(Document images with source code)
····················
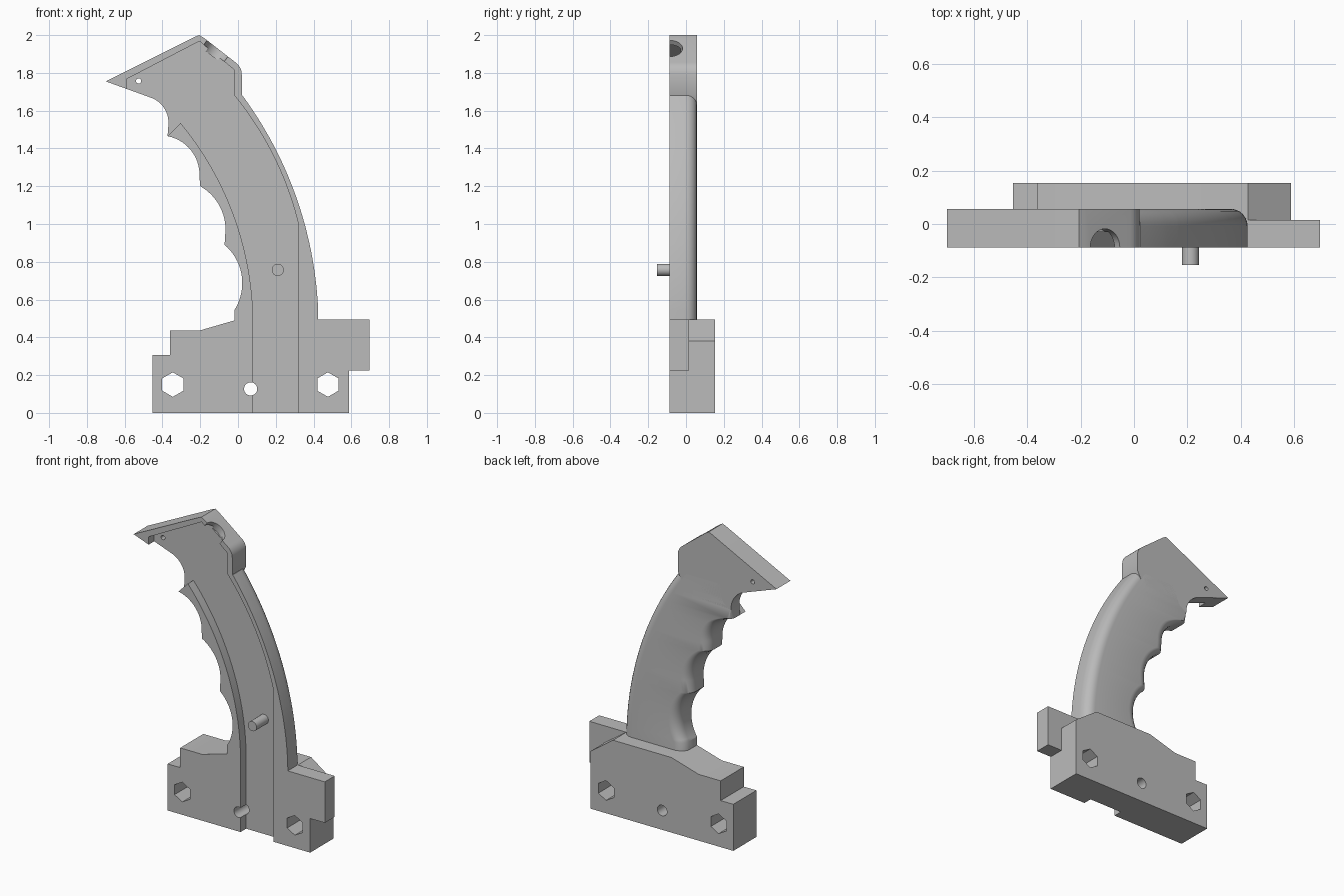
import bpy, bmesh
from math import atan2, cos, pi, sin
from mathutils import Matrix, Vector

FRONT, FLOOR, GRIP_BACK, BASE_BACK = -0.088, -0.03, 0.057, 0.153
if "Cube" in bpy.data.objects:
    bpy.data.objects.remove(bpy.data.objects["Cube"])

grey = bpy.data.materials.new("plain grey")
grey.use_nodes = True
grey.diffuse_color = (0.5, 0.5, 0.5, 1)
grey.node_tree.nodes["Principled BSDF"].inputs["Base Color"].default_value = grey.diffuse_color


def finish(name, bm):
    bmesh.ops.recalc_face_normals(bm, faces=bm.faces)
    mesh = bpy.data.meshes.new(name)
    bm.to_mesh(mesh)
    bm.free()
    mesh.materials.append(grey)
    ob = bpy.data.objects.new(name, mesh)
    bpy.context.collection.objects.link(ob)
    return ob


def prism(name, outline, y0, y1):
    """Extrude an x-z outline along y."""
    bm = bmesh.new()
    rings = [[bm.verts.new((x, y, z)) for x, z in outline] for y in (y0, y1)]
    for ring in rings:
        bm.faces.new(ring)
    for i in range(len(outline)):
        bm.faces.new((rings[0][i - 1], rings[0][i], rings[1][i], rings[1][i - 1]))
    return finish(name, bm)


def disc(x, z, r, n):
    return [(x + r * cos(pi / 2 + 2 * pi * i / n), z + r * sin(pi / 2 + 2 * pi * i / n))
            for i in range(n)]


def arc(a, b, c, n=12):
    """Points on the circular arc from a through b to c."""
    a, b, c = Vector(a), Vector(b), Vector(c)
    u, v = b - a, c - a
    d = 2 * (u.x * v.y - u.y * v.x)
    m = a + Vector((v.y * u.length_squared - u.y * v.length_squared,
                    u.x * v.length_squared - v.x * u.length_squared)) / d
    start = atan2(a.y - m.y, a.x - m.x)
    sweep = atan2(c.y - m.y, c.x - m.x) - start
    sweep = (sweep + pi) % (2 * pi) - pi
    r = (a - m).length
    return [(m.x + r * cos(start + sweep * i / n), m.y + r * sin(start + sweep * i / n))
            for i in range(n + 1)]


def x_at(path, z):
    """x on a path that runs downwards."""
    for (xa, za), (xb, zb) in zip(path, path[1:]):
        if zb <= z <= za:
            return xa + (xb - xa) * (za - z) / max(za - zb, 1e-6)
    return path[0][0] if z > path[0][1] else path[-1][0]


# Grip: stacked sections with finger grooves and rounded rear corners
spine = arc((0.02, 1.685), (0.274, 1.233), (0.426, 0.49), 28)
fingers = ([(-0.368, 1.53)]
           + arc((-0.373, 1.465), (-0.245, 1.385), (-0.204, 1.25), 14)
           + arc((-0.2, 1.2), (-0.1, 1.1), (-0.066, 0.97), 14)
           + arc((-0.071, 0.89), (0.0225, 0.69), (-0.0185, 0.545), 20)
           + [(-0.0185, 0.4)])
levels = [(x, z) for x, z in fingers]
levels = [(-0.3, 1.68), (-0.3, 1.64), (-0.3, 1.6), (-0.32, 1.56)] + levels
bm = bmesh.new()
rings = []
for left, z in levels:
    right = x_at(spine, z)
    rl = max(0.005, min(0.065, 0.005 + (1.53 - z) * 0.5))
    rr = 0.065
    section = [(left, FRONT), (right, FRONT)]
    for i in range(7):
        t = pi / 2 * i / 6
        section.append((right - rr + rr * cos(t), GRIP_BACK - rr + rr * sin(t)))
    for i in range(7):
        t = pi / 2 + pi / 2 * i / 6
        section.append((left + rl + rl * cos(t), GRIP_BACK - rl + rl * sin(t)))
    rings.append([bm.verts.new((x, y, z)) for x, y in section])
for a, b in zip(rings, rings[1:]):
    for i in range(len(a)):
        bm.faces.new((a[i - 1], a[i], b[i], b[i - 1]))
bm.faces.new(rings[0])
bm.faces.new(rings[-1])
grip = finish("grip", bm)

# Pointed head with the trigger hollow below it
head = prism("head",
             [(-0.7, 1.755), (-0.225, 1.992), (-0.205, 2.0), (-0.18, 1.985)]
             + arc((-0.015, 1.857), (0.01, 1.83), (0.02, 1.79), 6)
             + [(0.02, 1.68), (-0.05, 1.55)]
             + arc((-0.47, 1.672), (-0.392, 1.615), (-0.368, 1.53))[::-1],
             FRONT, GRIP_BACK)

# Base block and its side tab
base = prism("base",
             [(-0.452, 0), (-0.452, 0.307), (-0.36, 0.307), (-0.36, 0.437), (-0.2, 0.437),
              (0, 0.495), (0.426, 0.495), (0.588, 0.38), (0.588, 0)],
             FRONT, BASE_BACK)
tab = prism("side_tab",
            [(0.426, 0.495), (0.695, 0.495), (0.695, 0.225), (0.5, 0.225)],
            FRONT, 0.015)

# Cutters: front channel, cable entry, bolt holes
channel = prism("channel_cutter",
                [(0.08, -0.1)]
                + arc((-0.304, 1.535), (-0.028, 1.06), (0.08, 0.5), 24)[::-1]
                + [(-0.44, 1.396), (-0.59, 1.396), (-0.59, 1.767), (-0.204, 1.968),
                   (-0.0185, 1.815)]
                + arc((-0.0185, 1.68), (0.188, 1.36), (0.32, 1.0), 20)
                + [(0.32, -0.1)],
                -0.3, FLOOR)
bm = bmesh.new()
bmesh.ops.create_cone(bm, cap_ends=True, segments=32, radius1=0.07, radius2=0.07, depth=0.09,
                      matrix=Matrix.Translation((-0.11, FRONT, 1.927))
                      @ Matrix.Rotation(atan2(0.6, 0.8), 4, "Y"))
cable = finish("cable_cutter", bm)
head_hole = prism("head_hole_cutter", disc(-0.526, 1.757, 0.014, 16), -0.3, 0.3)
base_holes = [prism("base_hole_cutter", disc(x, z, r, n), -0.3, 0.3)
              for x, z, r, n in ((-0.345, 0.15, 0.065, 6), (0.476, 0.15, 0.065, 6),
                                 (0.067, 0.127, 0.035, 24))]


def cut(ob, cutters):
    bpy.context.view_layer.objects.active = ob
    for cutter in cutters:
        mod = ob.modifiers.new("cut", "BOOLEAN")
        mod.operation, mod.solver, mod.object = "DIFFERENCE", "EXACT", cutter
        bpy.ops.object.modifier_apply(modifier=mod.name)


cut(grip, [channel])
cut(head, [channel, cable, head_hole])
cut(base, [channel] + base_holes)
for cutter in [channel, cable, head_hole] + base_holes:
    bpy.data.objects.remove(cutter)

# Locating pin standing out of the channel
pin = prism("locating_pin", disc(0.211, 0.757, 0.032, 24), -0.153, FLOOR + 0.01)

for ob in bpy.context.view_layer.objects:
    ob.select_set(ob in (grip, head, base, tab, pin))
bpy.context.view_layer.objects.active = grip
bpy.ops.object.shade_smooth_by_angle(angle=pi / 6)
····················
▸ **What needs to be done**
Reproduce the lines of the entries above from the one with "sweep = atan2(c.y" to the one with "t = pi / 2 + pi / 2 * i / 6", both included, exactly and without any other line.

▸ **Reply**
    sweep = atan2(c.y - m.y, c.x - m.x) - start
    sweep = (sweep + pi) % (2 * pi) - pi
    r = (a - m).length
    return [(m.x + r * cos(start + sweep * i / n), m.y + r * sin(start + sweep * i / n))
            for i in range(n + 1)]


def x_at(path, z):
    """x on a path that runs downwards."""
    for (xa, za), (xb, zb) in zip(path, path[1:]):
        if zb <= z <= za:
            return xa + (xb - xa) * (za - z) / max(za - zb, 1e-6)
    return path[0][0] if z > path[0][1] else path[-1][0]


# Grip: stacked sections with finger grooves and rounded rear corners
spine = arc((0.02, 1.685), (0.274, 1.233), (0.426, 0.49), 28)
fingers = ([(-0.368, 1.53)]
           + arc((-0.373, 1.465), (-0.245, 1.385), (-0.204, 1.25), 14)
           + arc((-0.2, 1.2), (-0.1, 1.1), (-0.066, 0.97), 14)
           + arc((-0.071, 0.89), (0.0225, 0.69), (-0.0185, 0.545), 20)
           + [(-0.0185, 0.4)])
levels = [(x, z) for x, z in fingers]
levels = [(-0.3, 1.68), (-0.3, 1.64), (-0.3, 1.6), (-0.32, 1.56)] + levels
bm = bmesh.new()
rings = []
for left, z in levels:
    right = x_at(spine, z)
    rl = max(0.005, min(0.065, 0.005 + (1.53 - z) * 0.5))
    rr = 0.065
    section = [(left, FRONT), (right, FRONT)]
    for i in range(7):
        t = pi / 2 * i / 6
        section.append((right - rr + rr * cos(t), GRIP_BACK - rr + rr * sin(t)))
    for i in range(7):
        t = pi / 2 + pi / 2 * i / 6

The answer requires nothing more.